  • Use strong passwords/biometrics - Strong passwords coupled with biometric features, such as fingerprint authenticators, make unauthorized access nearly impossible. Your passwords should be eight or more characters long and contain alphanumeric characters. If your mobile device allows two-factor authentication, don’t hesitate to use it. You don’t want to be subject to unforeseen attacks.

    The complexities of your passwords in other apps might tempt you to store them in a similar way a browser does – that is, using the ‘remember me feature.’ This feature should be avoided at all costs since it only increases the chances of your password getting spoofed. Alternatively, if you lose your device, another person might gain full access to it.

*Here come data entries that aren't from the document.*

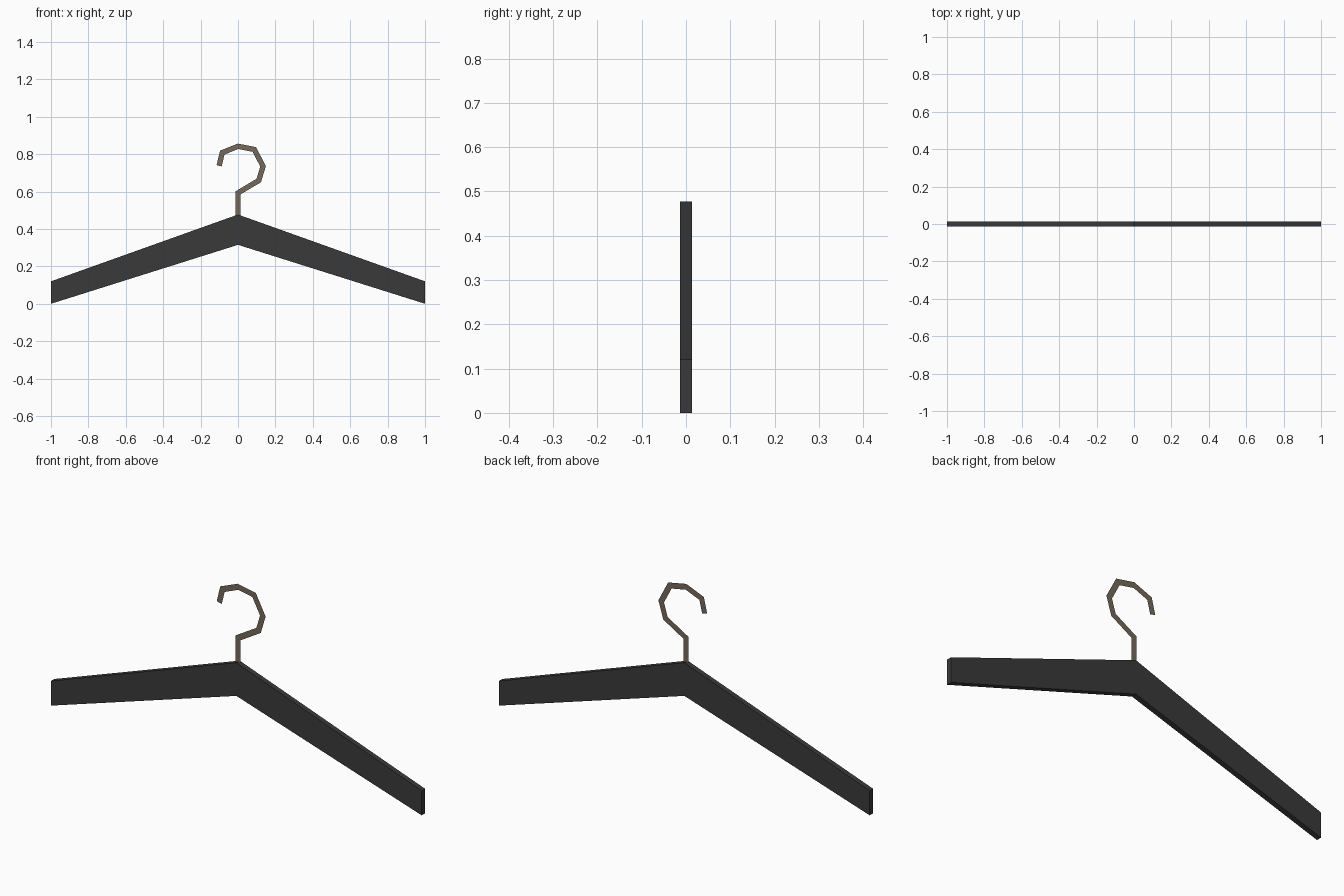
import bpy, bmesh
from mathutils import Vector

if "Cube" in bpy.data.objects:
    bpy.data.objects.remove(bpy.data.objects["Cube"])


def material(name, rgb):
    m = bpy.data.materials.new(name)
    m.diffuse_color = (*rgb, 1)
    m.use_nodes = True
    m.node_tree.nodes["Principled BSDF"].inputs["Base Color"].default_value = m.diffuse_color
    return m


def make_object(name, bm, mat):
    mesh = bpy.data.meshes.new(name)
    bm.to_mesh(mesh)
    bm.free()
    mesh.materials.append(mat)
    ob = bpy.data.objects.new(name, mesh)
    bpy.context.collection.objects.link(ob)
    return ob


charcoal = material("charcoal", (0.042, 0.042, 0.042))
bronze = material("bronze", (0.18, 0.14, 0.10))

# Shoulder bar: one tapered arm, thickened and mirrored
HALF = 0.013
bm = bmesh.new()
arm = [(0, 0.315), (1, 0), (1, 0.12), (0, 0.477)]
bm.faces.new([bm.verts.new((x, 0, z)) for x, z in arm])
bar = make_object("shoulder_bar", bm, charcoal)
solid = bar.modifiers.new("thickness", 'SOLIDIFY')
solid.thickness = 2 * HALF
solid.offset = 0
# Inner cut plane is removed so both arms join cleanly
dg = bpy.context.evaluated_depsgraph_get()
bm = bmesh.new()
bm.from_object(bar, dg)
inner = [f for f in bm.faces if all(abs(v.co.x) < 1e-5 for v in f.verts)]
bmesh.ops.delete(bm, geom=inner, context='FACES')
bar.modifiers.clear()
bm.to_mesh(bar.data)
bm.free()
bar.modifiers.new("other_arm", 'MIRROR')

# Hook: flat mitred ribbon along a low-poly path
WIDTH = 0.028
path = [Vector(p) for p in [(0, 0.47), (0, 0.593), (0.111, 0.659), (0.134, 0.735),
                            (0.087, 0.825), (0, 0.842), (-0.084, 0.808), (-0.101, 0.738)]]
bm = bmesh.new()
rows = []
for i, p in enumerate(path):
    d_in = (p - path[i - 1]).normalized() if i else None
    d_out = (path[i + 1] - p).normalized() if i < len(path) - 1 else d_in
    d_in = d_in or d_out
    n_in, n_out = Vector((-d_in.y, d_in.x)), Vector((-d_out.y, d_out.x))
    mitre = (n_in + n_out).normalized()
    mitre *= WIDTH / 2 / mitre.dot(n_in)
    rows.append([bm.verts.new((q.x, 0, q.y)) for q in (p - mitre, p + mitre)])
for a, b in zip(rows, rows[1:]):
    bm.faces.new((a[0], b[0], b[1], a[1]))
bmesh.ops.recalc_face_normals(bm, faces=bm.faces[:])
make_object("hook", bm, bronze)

  • Ensure public or free Wi-Fi is protected - Everybody loves free Wi-Fi, especially when the data plan is inexpensive. But cheap can turn expensive in a very devastating manner. That’s because most of the free Wi-Fi points are not encrypted. These open networks allow malicious people to eavesdrop on the network traffic and easily get your passwords, usernames and other sensitive information.

    To protect against Wi-Fi hacking, use applications that secure your connection or at least tell you the status of the Wi-Fi to which you are connected. WPA (Wi-Fi Protected Access) is more secure compared to WEP (Wired Equivalent Privacy). As a matter of being cautious, you should also turn off wireless connectivity (Wi-Fi and Bluetooth) when you are not using them. Not only will this help avoid automatic connection to unencrypted networks but also save your battery.

  • Utilize VPN - If you’re not sure about the security status of the network to which you’re connected, using VPN (Virtual Private Network) client is mandatory. A VPN will enable you to connect to a network securely. At the same time, any browsing activity you do on the public Wi-Fi will be shielded from prying eyes.

  • It is also useful when accessing sites that are less secure. Non-HTTPS sites are visible to anyone who knows how to use networking and vulnerability tools. These sites are prone to MITM (Man-in-the-middle) attacks, which pave a way to eavesdropping and password sniffing. You really need to have a new mindset when it comes to fighting cybercrime.

  • Encrypt your device - Most mobile devices are bundled with a built-in encryption feature. Encryption is the process of making data unreadable. Decryption is converting the unreadable data into normal data. This is important in case of theft, and it prevents unauthorized access. You simply need to locate this feature on your mobile device and enter a password to encrypt your device.
  • This process may take time depending on the size of your data. The bigger the data, the more time it will take. Most importantly, you need to remember the encryption password because it’s required every time you want to use your mobile device.
  • Install an Antivirus application - The files you download and the apps you install on your mobile device might be packed with malicious code. Once launched, this code could send your data to hackers, thereby making you unsecured and robbing you of your privacy. To avoid that, installing a reputable antivirus application will guarantee your security.
  • Update to the latest software - Your mobile device firmware might also be vulnerable to security threats. New loopholes might be exploited leaving your device open to threats, to avoid that, always update your firmware/device. Major mobile device firmware companies, such as Google Android and Apples iOS, roll out new updates from time to time. Most of those updates act as a security patch to known vulnerabilities on your device. You might set up updates to be manual or automatic.